It is of course possible to grind and hone the cutting edge with a negative crown; i.e., in the form of a quarter-circle notch having radius of curvature ρ and arc length πρ/2. If the notch radius is ρ=0.125 inches, this blade may be used in the above described fourth embodiment of the invention (instead of blade 12′ having a straight cutting edge 12′a) to shave a perfect 0.125 inch radius (instead of a straight 45° chamfer) on any straight or curved 90° edge. A blade, having a quarter-circle notch of radius ρ=0.06 inches, arc length πρ/2=3.1416*0.06/2=0.094 inches, and installed in the fourth embodiment of the invention, is the ideal tool for use by furniture builders and finish carpenters to quickly shave a clean, uniform radius on all sharp or ragged edges of trim boards, molding, shelves, casings, etc. in preparation for final sanding and finishing.
It should be emphasized here that there are many possible variations of design and construction of the elements of the embodiments of the invention in addition to those embodiments thus far described herein. For example, if the body is made of metal (which is much stronger than wood) the hand tool can be much smaller and can provide more operating clearance in very tight quarters. This can also offer more freedom to optimize the ergonomics of the tool by possibly providing a more comfortable hand position when gripping it. Another embodiment illustrating the combination of a machined aluminum body with an adjustable wooden handle is shown in
Referring now to
While threaded regulating posts have been shown and described with respect to all the embodiments, there are other constructions that can provide both adjustability and similar function. Generally, they are not as simple or inexpensive to make and/or to use as are standard thumbscrews or machine screws. Therefore, other alternative means are not now shown in the embodiments of the invention, even though they are intended to fall within its scope.
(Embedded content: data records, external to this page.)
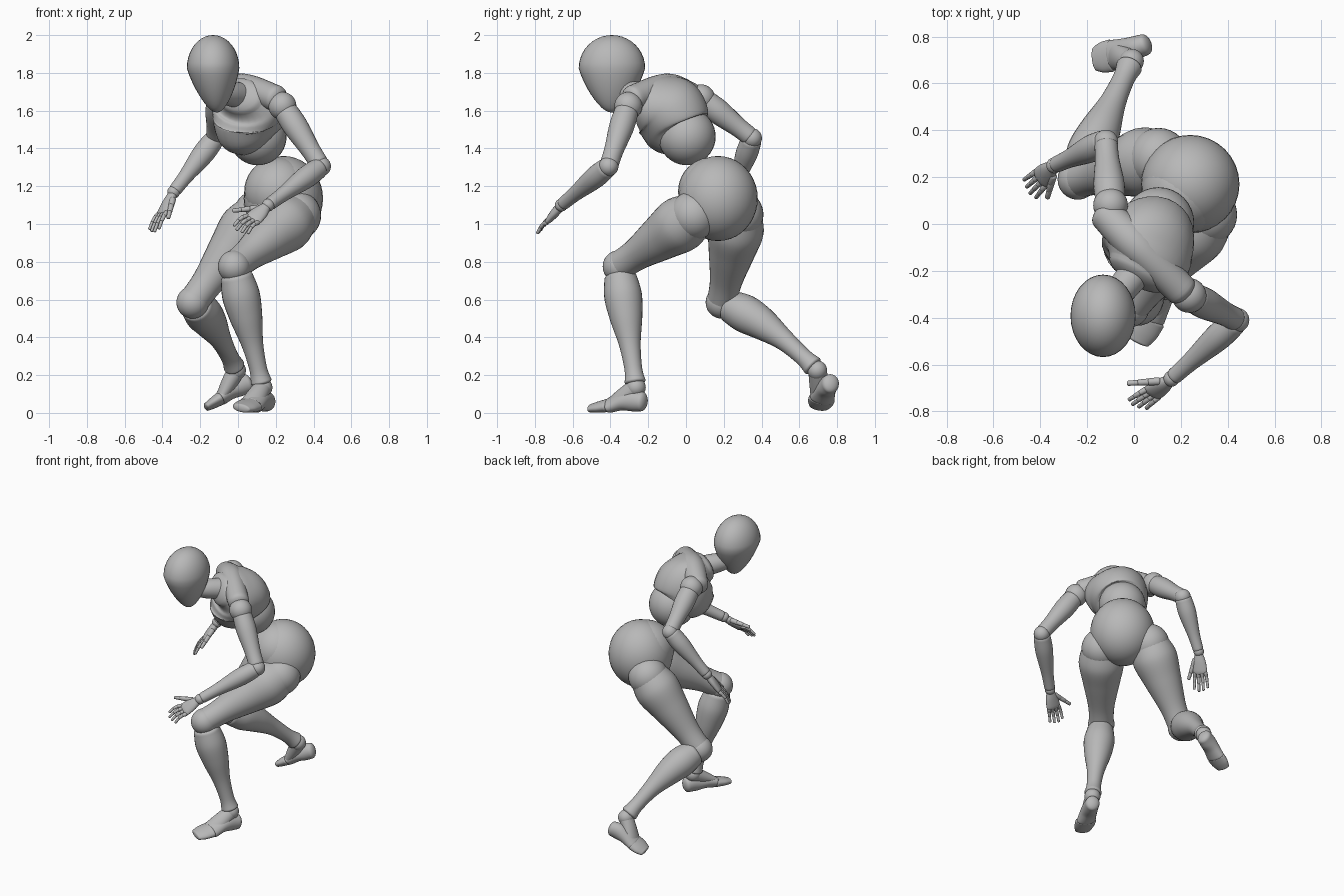
import bpy, bmesh, math
from mathutils import Vector, Matrix

if "Cube" in bpy.data.objects:
    bpy.data.objects.remove(bpy.data.objects["Cube"])

grey = bpy.data.materials.new("matte_grey")
grey.use_nodes = True
grey.diffuse_color = (0.48, 0.48, 0.48, 1)
grey.node_tree.nodes["Principled BSDF"].inputs["Base Color"].default_value = grey.diffuse_color

ACROSS = Vector((0.66, -0.74, -0.08)).normalized()   # direction of the shoulder and hip line
UP = Vector((0, 0, 1))
SIDES = 28


def finish(name, bm):
    bmesh.ops.recalc_face_normals(bm, faces=bm.faces)
    for face in bm.faces:
        face.smooth = True
    mesh = bpy.data.meshes.new(name)
    bm.to_mesh(mesh)
    bm.free()
    mesh.materials.append(grey)
    ob = bpy.data.objects.new(name, mesh)
    bpy.context.collection.objects.link(ob)
    return ob


def ball(name, centre, rx, ry=None, rz=None):
    scale = Matrix.Diagonal((rx, ry or rx, rz or rx, 1))
    bm = bmesh.new()
    bmesh.ops.create_uvsphere(bm, u_segments=32, v_segments=20, radius=1,
                              matrix=Matrix.Translation(centre) @ scale)
    return finish(name, bm)


def spline(keys, t):
    """Smooth interpolation through the key tuples."""
    i = min(int(t), len(keys) - 2)
    f = t - i
    near = (keys[max(0, min(len(keys) - 1, i + k))] for k in (-1, 0, 1, 2))
    return [q + f * (r - p) / 2 + f * f * (p - 2.5 * q + 2 * r - s / 2)
            + f ** 3 * (1.5 * (q - r) + (s - p) / 2) for p, q, r, s in zip(*near)]


def tube(name, keys, axis=ACROSS, cap=0.6, steps=7):
    """Round-ended loft: each key is x, y, z, radius along axis, other radius."""
    rows = [spline(keys, n / steps) for n in range((len(keys) - 1) * steps + 1)]
    centres = [Vector(row[:3]) for row in rows]
    rings = []
    for n, row in enumerate(rows):
        ahead, behind = centres[min(n + 1, len(rows) - 1)], centres[max(n - 1, 0)]
        rings.append((centres[n], (ahead - behind).normalized(), row[3], row[4]))

    def dome(ring, sign):
        p, tangent, ra, rb = ring
        turns = [k * math.pi / 11 for k in range(1, 6)]
        return [(p + tangent * sign * cap * min(ra, rb) * math.sin(a), tangent,
                 ra * math.cos(a), rb * math.cos(a)) for a in turns]

    bm = bmesh.new()
    loops = []
    for p, tangent, ra, rb in dome(rings[0], -1)[::-1] + rings + dome(rings[-1], 1):
        u = (axis - tangent * axis.dot(tangent)).normalized()
        v = tangent.cross(u)
        angles = [2 * math.pi * s / SIDES for s in range(SIDES)]
        loops.append([bm.verts.new(p + u * ra * math.cos(a) + v * rb * math.sin(a)) for a in angles])
    for low, high in zip(loops, loops[1:]):
        for s in range(SIDES):
            bm.faces.new((low[s - 1], low[s], high[s], high[s - 1]))
    bm.faces.new(loops[0])
    bm.faces.new(loops[-1])
    return finish(name, bm)


def bone(name, start, end, profile, axis=ACROSS, bow=0, cap=0.6, steps=7):
    """Tube between two joints; the profile gives fraction along, radius, optional depth."""
    start, end = Vector(start), Vector(end)
    keys = []
    for along, *radii in profile:
        p = start.lerp(end, along) + UP * bow * math.sin(math.pi * along)
        keys.append((*p, radii[0], radii[-1]))
    return tube(name, keys, axis, cap, steps)


# profiles shared by both sides
UPPER_ARM = [(.12, .064), (.35, .066), (.72, .052), (.93, .05)]
FOREARM = [(.06, .055), (.3, .058), (.7, .04), (.95, .035)]
THIGH = [(0, .125), (.18, .148), (.43, .123), (.76, .086), (.97, .08)]
SHIN = [(.09, .086), (.24, .1), (.42, .087), (.65, .057), (.85, .047), (.95, .056)]
INSTEP = [(0, .048), (.5, .054, .042), (1, .06, .03)]
FOOT = [(0, .046, .052), (.3, .05, .056), (.65, .057, .046), (1, .067, .038)]
TOES = [(.1, .07, .035), (.6, .066, .029), (1, .052, .022)]
PALM = [(.08, .028, .024), (.25, .042, .024), (.45, .048, .02), (.52, .044, .016)]


def digit(name, root, tip, radius, axis, curl):
    """Three tapering finger joints along a curled line."""
    def at(t):
        return root.lerp(tip, t) + UP * curl * math.sin(math.pi * t)
    for k in range(3):
        r = radius * (1 - k / 7)
        bone(f"{name}_{k + 1}", at(k / 3), at((k + .87) / 3), [(0, r), (1, r * .9)], axis, steps=2)


def hand(side, wrist, tip, thumb_tip):
    wrist, tip, thumb_tip = Vector(wrist), Vector(tip), Vector(thumb_tip)
    reach = tip - wrist
    d = reach.normalized()
    spread = thumb_tip - wrist
    spread = (spread - d * spread.dot(d)).normalized()
    normal = d.cross(spread)
    ball(side + "_wrist", wrist, .034)
    bone(side + "_palm", wrist, tip, PALM, spread)
    for k, finger in enumerate(("index", "middle", "ring", "little")):
        place = 1 - k * 2 / 3
        length = 1 - abs(k - 1.3) * .06
        digit(f"{side}_{finger}_finger", wrist + reach * .52 + spread * place * .036,
              wrist + reach * length + spread * place * .046, .0132, normal, .014)
    digit(side + "_thumb", wrist + reach * .2 + spread * .03, thumb_tip, .017, normal, 0)


# head: an egg whose lower half tapers to the chin
head = ball("head", (-.132, -.392, 1.825), .139, .176, .175)
for vert in head.data.vertices:
    drop = max(0, 1.825 - vert.co.z) / .175
    taper = 1 - .36 * drop
    vert.co.x = -.132 + (vert.co.x + .132) * taper + .02 * drop
    vert.co.y = -.392 + (vert.co.y + .392) * taper
    vert.co.z -= .06 * drop
bone("neck", (-.1, -.34, 1.7), (.01, -.2, 1.68), [(0, .05), (.45, .064), (1, .07)])

# torso
tube("chest", [(.09, -.01, 1.435, .11, .12), (.065, -.045, 1.5, .165, .19), (.06, -.085, 1.59, .195, .197),
               (.045, -.15, 1.65, .2, .15), (.015, -.205, 1.675, .14, .1)], cap=.5)
bone("shoulder_yoke", (-.12, .04, 1.67), (.2, -.28, 1.665),
     [(0, .07), (.35, .08), (.6, .072), (1, .07)], UP, bow=.05)
ball("abdomen", (.105, .005, 1.463), .152)
ball("pelvis", (.24, .17, 1.135), .21, .21, .225)
ball("waist", (.215, .14, 1.172), .182)


def arm(side, shoulder, elbow, wrist, tip, thumb_tip):
    ball(side + "_shoulder", shoulder, .074)
    ball(side + "_elbow", elbow, .052)
    bone(side + "_upper_arm", shoulder, elbow, UPPER_ARM)
    bone(side + "_forearm", elbow, wrist, FOREARM, UP)
    hand(side, wrist, tip, thumb_tip)


def leg(side, hip, knee, ankle, heel, sole, toe, axis, bow):
    axis = Vector(axis)
    ball(side + "_hip", hip, .13)
    ball(side + "_knee", knee, .086)
    ball(side + "_ankle", ankle, .052)
    bone(side + "_thigh", hip, knee, THIGH)
    bone(side + "_shin", knee, ankle, SHIN, axis, bow, cap=.35)
    bone(side + "_instep", ankle, sole, INSTEP, axis)
    bone(side + "_foot", heel, sole, FOOT, axis, bow=.012)
    bone(side + "_toes", sole, toe, TOES, axis, cap=.5)


arm("left", (.235, -.305, 1.625), (.44, -.41, 1.305), (.16, -.66, 1.1), (0, -.78, .955), (-.03, -.68, 1.07))
arm("right", (-.1, .08, 1.665), (-.12, .35, 1.455), (-.34, .25, 1.17), (-.455, .14, .95), (-.37, .11, 1.03))
leg("left", (.31, .04, 1.045), (-.02, -.355, .775), (.13, -.265, .135),
    (.155, -.235, .06), (.07, -.4, .042), (.018, -.498, .026), (.9, .45, 0), 0)
leg("right", (.105, .28, 1.05), (-.24, .19, .585), (-.01, .695, .225),
    (.045, .765, .155), (-.09, .72, .078), (-.165, .705, .032), (-.1, 1, -.15), .04)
It should be obvious to anyone skilled in the art that there are many specialized applications of the embodiments of the invention quite unrelated to wood carving that can benefit from other embodiments vastly different in appearance, size, and proportion from those described herein, and yet can employ the same underlying principles, knowledge, and understanding of the cutting process that is taught within this disclosure.
Other aspects, modifications, and embodiments are within the scope of the following claims.